Great episode of WUTBF discussing the good and the bad of this episode. This was my favorite S3 episode so far - the style was great, the ratio of good:bad content was higher than most of what we've seen recently, and most of the bad parts were inherited from previous episodes, so I'm willing to forgive a lot (i.e., more than L&A) here. Honestly, I don't even mind the time jump that much because it's short, and it's mostly just a stylish musical montage. Since I've watched the series before, it doesn't frustrate me, it makes me excited that we finally got to the episode where we catch the rapist. I love Parker saving the day and Logan pulling something classically Logan (finally!) at the end. I really hope that when the show is over, we can do a wrap-up episode where we discuss the series as a whole, because I really want to hear L&A (and forum members) address the question: Is VM a good show? Or is it a show that had a good first season?
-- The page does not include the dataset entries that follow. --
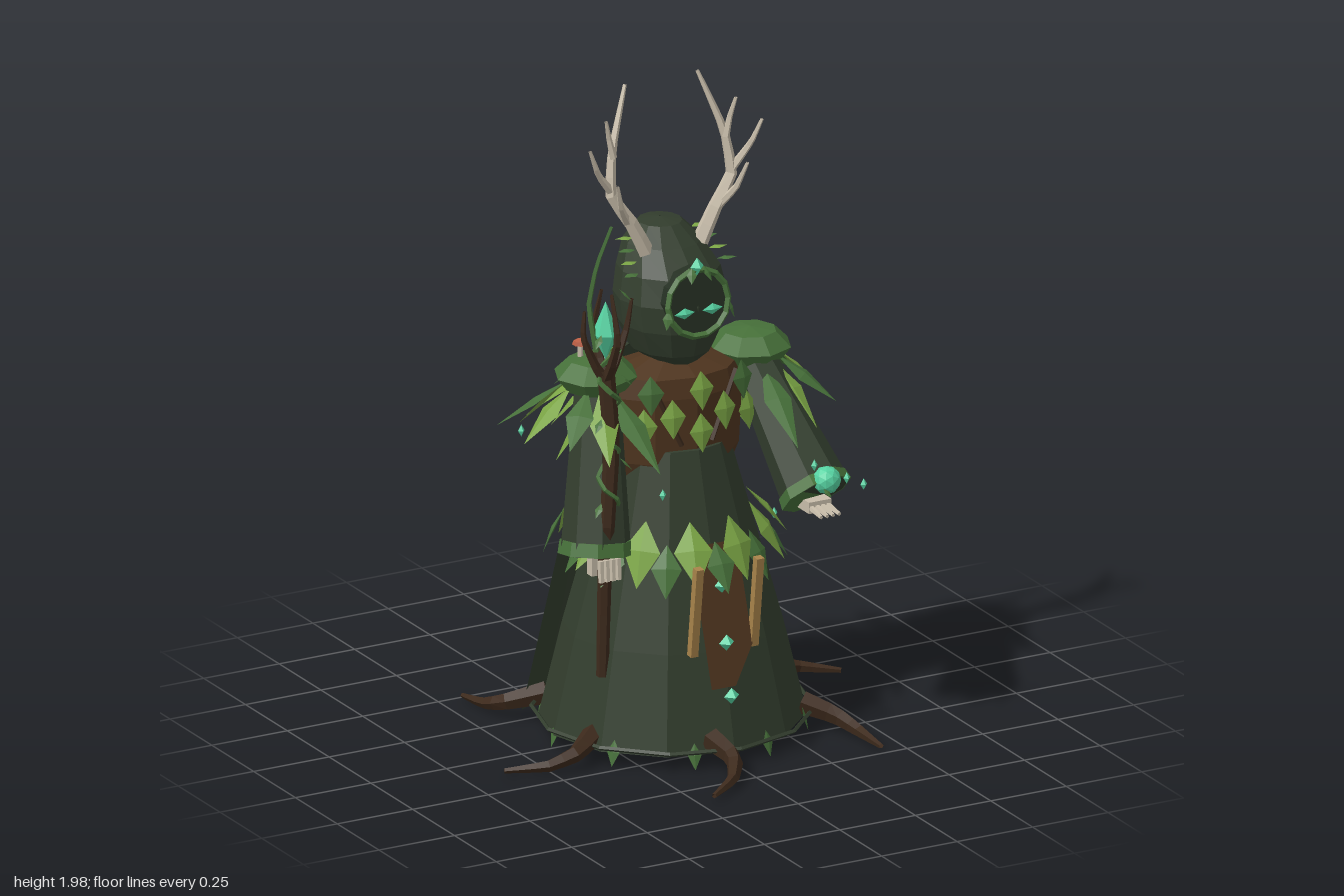
import * as THREE from 'three';

const mat = (name, color) => {
  const m = new THREE.MeshStandardMaterial({ color, flatShading: true, side: THREE.DoubleSide });
  m.name = name;
  return m;
};
const V = (p) => new THREE.Vector3(...p);

export function createModel() {
  const root = new THREE.Group();
  root.name = 'forestDruid';
  const cloth = mat('darkGreenCloth', 0x323d2d), leather = mat('brownLeather', 0x4f351f);
  const wood = mat('darkWood', 0x3d2a1c), moss = mat('moss', 0x47713a);
  const leafLight = mat('brightLeaf', 0x7ba545), bone = mat('bone', 0xc8bdaa);
  const emerald = mat('emerald', 0x56d3a2), red = mat('mushroomRed', 0xb95c42);
  const tan = mat('tanStrap', 0xa8834a), shadow = mat('hoodDark', 0x263023);

  const add = (name, geo, m, pos = [0, 0, 0], parent = root) => {
    const mesh = new THREE.Mesh(geo, m);
    mesh.name = name;
    mesh.position.set(...pos);
    parent.add(mesh);
    return mesh;
  };
  const lathe = (pts, seg, start = 0, len = Math.PI * 2) =>
    new THREE.LatheGeometry(pts.map((p) => new THREE.Vector2(...p)), seg, start, len);

  // Tapered, slightly angular tube through a few points
  const branch = (name, pts, r0, r1, m, sides = 5, steps = pts.length * 2) => {
    const curve = new THREE.CatmullRomCurve3(pts.map(V), false, 'catmullrom', 0.15);
    const geo = new THREE.TubeGeometry(curve, steps, 1, sides);
    const p = geo.attributes.position, v = new THREE.Vector3();
    for (let i = 0; i < p.count; i++) {
      const t = Math.floor(i / (sides + 1)) / steps, c = curve.getPointAt(t);
      v.fromBufferAttribute(p, i).sub(c).multiplyScalar(r0 + (r1 - r0) * t).add(c);
      p.setXYZ(i, v.x, v.y, v.z);
    }
    return add(name, geo, m);
  };
  // Straight cone section from a to b
  const limb = (name, a, b, r0, r1, m, sides = 8) => {
    const A = V(a), B = V(b), d = B.clone().sub(A);
    const mesh = add(name, new THREE.CylinderGeometry(r1, r0, d.length(), sides), m);
    mesh.position.copy(A).addScaledVector(d, 0.5);
    mesh.quaternion.setFromUnitVectors(new THREE.Vector3(0, 1, 0), d.normalize());
    return mesh;
  };
  // Folded diamond leaf hanging from its base, lifted outwards by pitch
  const leafGeo = new THREE.BufferGeometry();
  leafGeo.setAttribute('position', new THREE.Float32BufferAttribute(
    [0, 0, 0, -0.5, -0.45, 0, 0, -0.45, 0.12, 0.5, -0.45, 0, 0, -1, 0], 3));
  leafGeo.setIndex([0, 1, 2, 0, 2, 3, 1, 4, 2, 2, 4, 3]);
  leafGeo.computeVertexNormals();
  const leaf = (name, pos, yaw, pitch, len, wid, m) => {
    const l = add(name, leafGeo, m, pos);
    l.rotation.set(-pitch, yaw, 0, 'YXZ');
    l.scale.set(wid, len, wid);
  };
  const gem = (name, pos, r, h = r) => add(name, new THREE.OctahedronGeometry(1), emerald, pos).scale.set(r, h, r);

  // Robe with brown front lining, torso and front panel
  add('robe', lathe([[0.395, 0.06], [0.325, 0.35], [0.25, 0.62], [0.165, 0.92], [0.1, 0.93]], 12), cloth).scale.z = 0.94;
  add('robeLining', lathe([[0.378, 0.07], [0.308, 0.35], [0.235, 0.62]], 4, -Math.PI / 6, Math.PI / 3), leather).scale.z = 0.93;
  add('hemRing', new THREE.TorusGeometry(0.41, 0.007, 4, 12).rotateX(Math.PI / 2), cloth, [0, 0.08, 0]);
  add('torso', lathe([[0.17, 0.8], [0.205, 0.88], [0.215, 1.08], [0.2, 1.14], [0.08, 1.18]], 10), leather).scale.z = 0.7;
  const panel = new THREE.Shape([[-0.075, 0.66], [0.08, 0.66], [0.09, 0.36], [0.02, 0.25], [-0.06, 0.25]].map((p) => new THREE.Vector2(...p)));
  const panelGeo = new THREE.ShapeGeometry(panel);
  const pp = panelGeo.attributes.position;
  for (let i = 0; i < pp.count; i++) pp.setZ(i, 0.24 + (0.66 - pp.getY(i)) * 0.25);
  add('frontPanel', panelGeo, leather);
  for (const s of [-1, 1]) {
    limb('beltStrap', [s * 0.1, 0.35, 0.3], [s * 0.1, 0.63, 0.335], 0.017, 0.017, tan, 4).rotateY(Math.PI / 4);
    limb('chestSeam', [s * 0.05, 0.94, 0.145], [s * 0.14, 1.14, 0.125], 0.008, 0.008, wood, 4);
  }
  [[0.55, 0.295], [0.38, 0.322], [0.225, 0.352]].forEach(([y, z]) => gem('panelGem', [0, y, z], 0.025));

  // Folded cape
  const cape = lathe([[0.44, 0.05], [0.355, 0.45], [0.27, 0.85], [0.19, 1.15], [0.12, 1.2]], 8, Math.PI - 0.95, 1.9);
  const cp = cape.attributes.position;
  for (let i = 0; i < cp.count; i++) {
    const k = Math.floor(i / 5) % 2 ? 0.92 : 1;
    cp.setX(i, cp.getX(i) * k);
    cp.setZ(i, cp.getZ(i) * k);
  }
  add('cape', cape, cloth);

  // Hood from cross-sections: height, front z, back z, half width
  const sections = [
    [1.165, 0.09, -0.12, 0.07], [1.2, 0.125, -0.16, 0.12], [1.28, 0.152, -0.18, 0.156], [1.36, 0.153, -0.185, 0.166],
    [1.44, 0.13, -0.185, 0.15], [1.51, 0.055, -0.18, 0.115], [1.56, -0.01, -0.145, 0.065], [1.57, -0.075, -0.08, 0.002]];
  const hood = lathe(sections.map(([y]) => [1, y]), 12);
  const hp = hood.attributes.position;
  for (let i = 0; i < hp.count; i++) {
    const [, f, b, w] = sections[i % sections.length];
    hp.setX(i, hp.getX(i) * w);
    hp.setZ(i, (f + b) / 2 + hp.getZ(i) * (f - b) / 2);
  }
  add('hood', hood, cloth);
  const face = add('face', new THREE.CylinderGeometry(0.1, 0.1, 0.09, 12).rotateX(Math.PI / 2), shadow, [0, 1.375, 0.105]);
  const ring = add('faceVineRing', new THREE.TorusGeometry(0.1, 0.01, 4, 14), moss, [0, 1.375, 0.152]);
  face.rotation.x = ring.rotation.x = -0.1;
  gem('browGem', [0, 1.485, 0.145], 0.022, 0.028);
  for (const s of [-1, 1]) {
    const eye = add('eye', new THREE.OctahedronGeometry(1), emerald, [s * 0.046, 1.35, 0.155]);
    eye.scale.set(0.034, 0.017, 0.01);
    leaf('browLeaf', [s * 0.02, 1.485, 0.15], s * 0.5, 0.6, 0.05, 0.03, moss);
    leaf('ringLeaf', [s * 0.1, 1.37, 0.155], s * 0.8, 0.3, 0.06, 0.03, moss);
    for (let i = 0; i < 4; i++)
      leaf('hoodLeaf', [s * (0.13 - i * 0.012), 1.45 + i * 0.025, 0.03 - i * 0.03], s * (1.3 + i * 0.15), 1.6, 0.06, 0.035, i % 2 ? leafLight : moss);
  }

  // Antlers
  for (const s of [-1, 1]) {
    const a = (pts, r0, r1) => branch('antler', pts.map(([x, y, z]) => [s * x, y, z]), r0, r1, bone);
    a([[0.09, 1.5, 0], [0.135, 1.59, 0], [0.2, 1.69, -0.01], [0.185, 1.82, -0.03], [0.12, 2.0, -0.07]], 0.026, 0.006);
    a([[0.198, 1.7, -0.01], [0.245, 1.76, 0], [0.26, 1.79, 0.01], [0.285, 1.85, 0.02]], 0.014, 0.005);
    a([[0.186, 1.8, -0.02], [0.2, 1.86, -0.02], [0.215, 1.92, -0.01]], 0.012, 0.005);
    a([[0.15, 1.6, 0], [0.19, 1.66, 0.035], [0.215, 1.74, 0.06]], 0.014, 0.005);
  }

  // Moss pauldrons with leaves radiating from beneath: yaw, length
  for (const s of [-1, 1]) {
    add('pauldron', lathe([[0, 1.09], [0.09, 1.11], [0.125, 1.155], [0.08, 1.2], [0, 1.21]], 8), moss, [s * 0.255, 0, 0]);
    [[-0.08, 0.32], [0.35, 0.25], [0.8, 0.22], [1.57, 0.22], [2.2, 0.26], [2.7, 0.27]].forEach(([yaw, len], i) =>
      leaf('pauldronLeaf', [s * (0.255 + Math.sin(yaw) * 0.08), 1.13, Math.cos(yaw) * 0.08], s * yaw, i % 2 ? 0.8 : 0.95, len, 0.085, i % 2 ? leafLight : moss));
  }

  // Sleeves, cuffs and hands
  const arm = (from, to, cuffA) => {
    limb('sleeve', from, to, 0.065, 0.105, cloth);
    limb('cuff', cuffA, to, 0.106, 0.111, moss);
  };
  arm([-0.25, 1.14, 0], [-0.305, 0.635, 0.09], [-0.3, 0.675, 0.083]);
  arm([0.25, 1.13, 0.01], [0.3, 0.785, 0.32], [0.296, 0.81, 0.297]);
  for (let i = 0; i < 4; i++) {
    limb('rightFinger', [-0.33 + i * 0.019, 0.64, 0.165], [-0.33 + i * 0.019, 0.575, 0.17], 0.01, 0.009, bone, 5);
    limb('leftFinger', [0.27 + i * 0.018, 0.755, 0.33], [0.268 + i * 0.02, 0.745, 0.405], 0.01, 0.006, bone, 5);
  }
  add('leftPalm', new THREE.BoxGeometry(0.075, 0.035, 0.07), bone, [0.298, 0.755, 0.31]);
  add('rightPalm', new THREE.BoxGeometry(0.07, 0.07, 0.03), bone, [-0.302, 0.615, 0.11]);
  add('magicOrb', new THREE.IcosahedronGeometry(0.042, 1), emerald, [0.297, 0.85, 0.385]);

  // Staff with claw, crystal and vine
  branch('staff', [[-0.305, 0.27, 0.13], [-0.3, 0.6, 0.135], [-0.305, 0.75, 0.16], [-0.285, 1.0, 0.15], [-0.3, 1.22, 0.14]], 0.018, 0.026, wood, 6);
  [[-0.375, 1.33, 0.14, -0.37, 1.41], [-0.225, 1.33, 0.13, -0.21, 1.42], [-0.3, 1.33, 0.215, -0.305, 1.465], [-0.3, 1.33, 0.07, -0.29, 1.45]]
    .forEach(([x, y, z, tx, ty]) => branch('staffClaw', [[-0.3, 1.18, 0.14], [(x - 0.3) / 2, 1.24, (z + 0.14) / 2], [x, y, z], [tx, ty, 0.14 + (z - 0.14) * 0.6]], 0.018, 0.005, wood));
  add('staffCrystal', lathe([[0, 1.25], [0.04, 1.33], [0, 1.43]], 6), emerald, [-0.3, 0, 0.14]);
  const vine = [];
  for (let i = 0; i <= 16; i++)
    vine.push([-0.297 + Math.cos(i * 1.2) * 0.032, 0.8 + i * 0.03, 0.153 + Math.sin(i * 1.2) * 0.032]);
  branch('staffVine', vine, 0.007, 0.008, moss, 4, 48);
  branch('vineTendril', [[-0.33, 1.28, 0.14], [-0.35, 1.42, 0.13], [-0.335, 1.55, 0.15], [-0.3, 1.67, 0.175]], 0.01, 0.006, moss, 4);
  for (let i = 0; i < 6; i++)
    leaf('vineLeaf', [-0.3 + (i % 2 ? 0.03 : -0.03), 0.82 + i * 0.13, 0.17], i % 2 ? 1 : -1, 0.8, 0.05, 0.025, moss);

  // Shoulder mushrooms
  [[-0.29, 1.24, -0.03, 0.024], [-0.21, 1.235, -0.03, 0.022], [-0.24, 1.28, 0.03, 0.036]].forEach(([x, y, z, r]) => {
    limb('mushroomStem', [x, 1.18, z], [x, y, z], 0.01, 0.008, bone, 5);
    add('mushroomCap', lathe([[0, 0], [r, 0], [r * 0.8, r * 0.5], [0, r * 0.85]], 6), red, [x, y, z]);
  });

  // Leaf mantle over the back
  for (let row = 0; row < 3; row++)
    for (let i = 0; i < 6 - (row % 2); i++) {
      const t = Math.PI + (i - (5 - (row % 2)) / 2) * 0.46, r = 0.19 + row * 0.02;
      leaf('mantleLeaf', [Math.sin(t) * (r + 0.03), 1.16 - row * 0.075, Math.cos(t) * r], t, 0.9 - row * 0.2,
        0.21 - row * 0.015, 0.085, (i + row) % 5 === 4 ? moss : leafLight);
    }
  // Chest leaves
  [[0, 1.17], [0, 1.04], [0.085, 1.09], [0.15, 1.17], [0.17, 1.07]].forEach(([x, y], i) => {
    for (const s of x ? [-1, 1] : [1])
      leaf('chestLeaf', [s * x, y, 0.168 - x * 0.2], s * x * 2, 0.1, 0.12, 0.08, i === 3 ? moss : leafLight);
  });

  // Waist leaves in two staggered rows
  for (let row = 0; row < 2; row++)
    for (let i = 0; i < 11; i++) {
      const t = ((i + 0.5 + row * 0.5) / 11) * Math.PI * 2, r = row ? 0.25 : 0.225;
      const back = Math.cos(t) < -0.5 ? 0.07 : 0;
      leaf('waistLeaf', [Math.sin(t) * (r + back), 0.73 - row * 0.06, Math.cos(t) * (r + back)], t,
        0.42 + (i % 3) * 0.14, row ? 0.16 : 0.2, row ? 0.09 : 0.115, row ? moss : leafLight);
    }
  // Hem leaves
  for (let i = 0; i < 10; i++) {
    const t = (i / 10) * Math.PI * 2 + 0.3;
    leaf('hemLeaf', [Math.sin(t) * 0.38, 0.1, Math.cos(t) * 0.37], t, 0.25, 0.08, 0.04, moss);
  }
  leaf('hemLeafLarge', [0.34, 0.17, -0.26], 1.9, 0.1, 0.15, 0.1, leafLight);

  // Roots creeping out from under the hem
  [
    [[0.07, -0.34], [0.04, -0.44], [0.09, -0.54], [0.2, -0.61]],
    [[-0.29, -0.23], [-0.4, -0.29], [-0.42, -0.37], [-0.43, -0.48]],
    [[0.33, -0.16], [0.42, -0.19], [0.53, -0.19], [0.63, -0.13]],
    [[-0.32, 0.12], [-0.42, 0.185], [-0.51, 0.18], [-0.63, 0.13]],
    [[-0.06, 0.34], [-0.04, 0.44], [-0.1, 0.54], [-0.2, 0.61]],
    [[0.32, 0.2], [0.39, 0.27], [0.42, 0.34], [0.425, 0.48]],
  ].forEach((pts) => branch('root', pts.map(([x, z], i) => [x, [0.1, 0.07, 0.045, 0.035][i], z]), 0.035, 0.008, wood));

  // Drifting sparks
  [[0.43, 0.545, -0.17], [0.22, 0.93, 0.45], [0.33, 0.87, 0.445], [0.4, 0.83, 0.42], [-0.285, 0.93, 0.455], [-0.33, 0.89, -0.31], [0.08, 0.76, -0.42]]
    .forEach((p) => gem('spark', p, 0.011, 0.018));
  leaf('driftingLeaf', [0.24, 0.86, 0.47], 0.5, 0.9, 0.035, 0.025, moss);
  return root;
}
Can you be a good show that doesn't have any really good episodes? Seasons 2 and 3 of VM really make me wonder.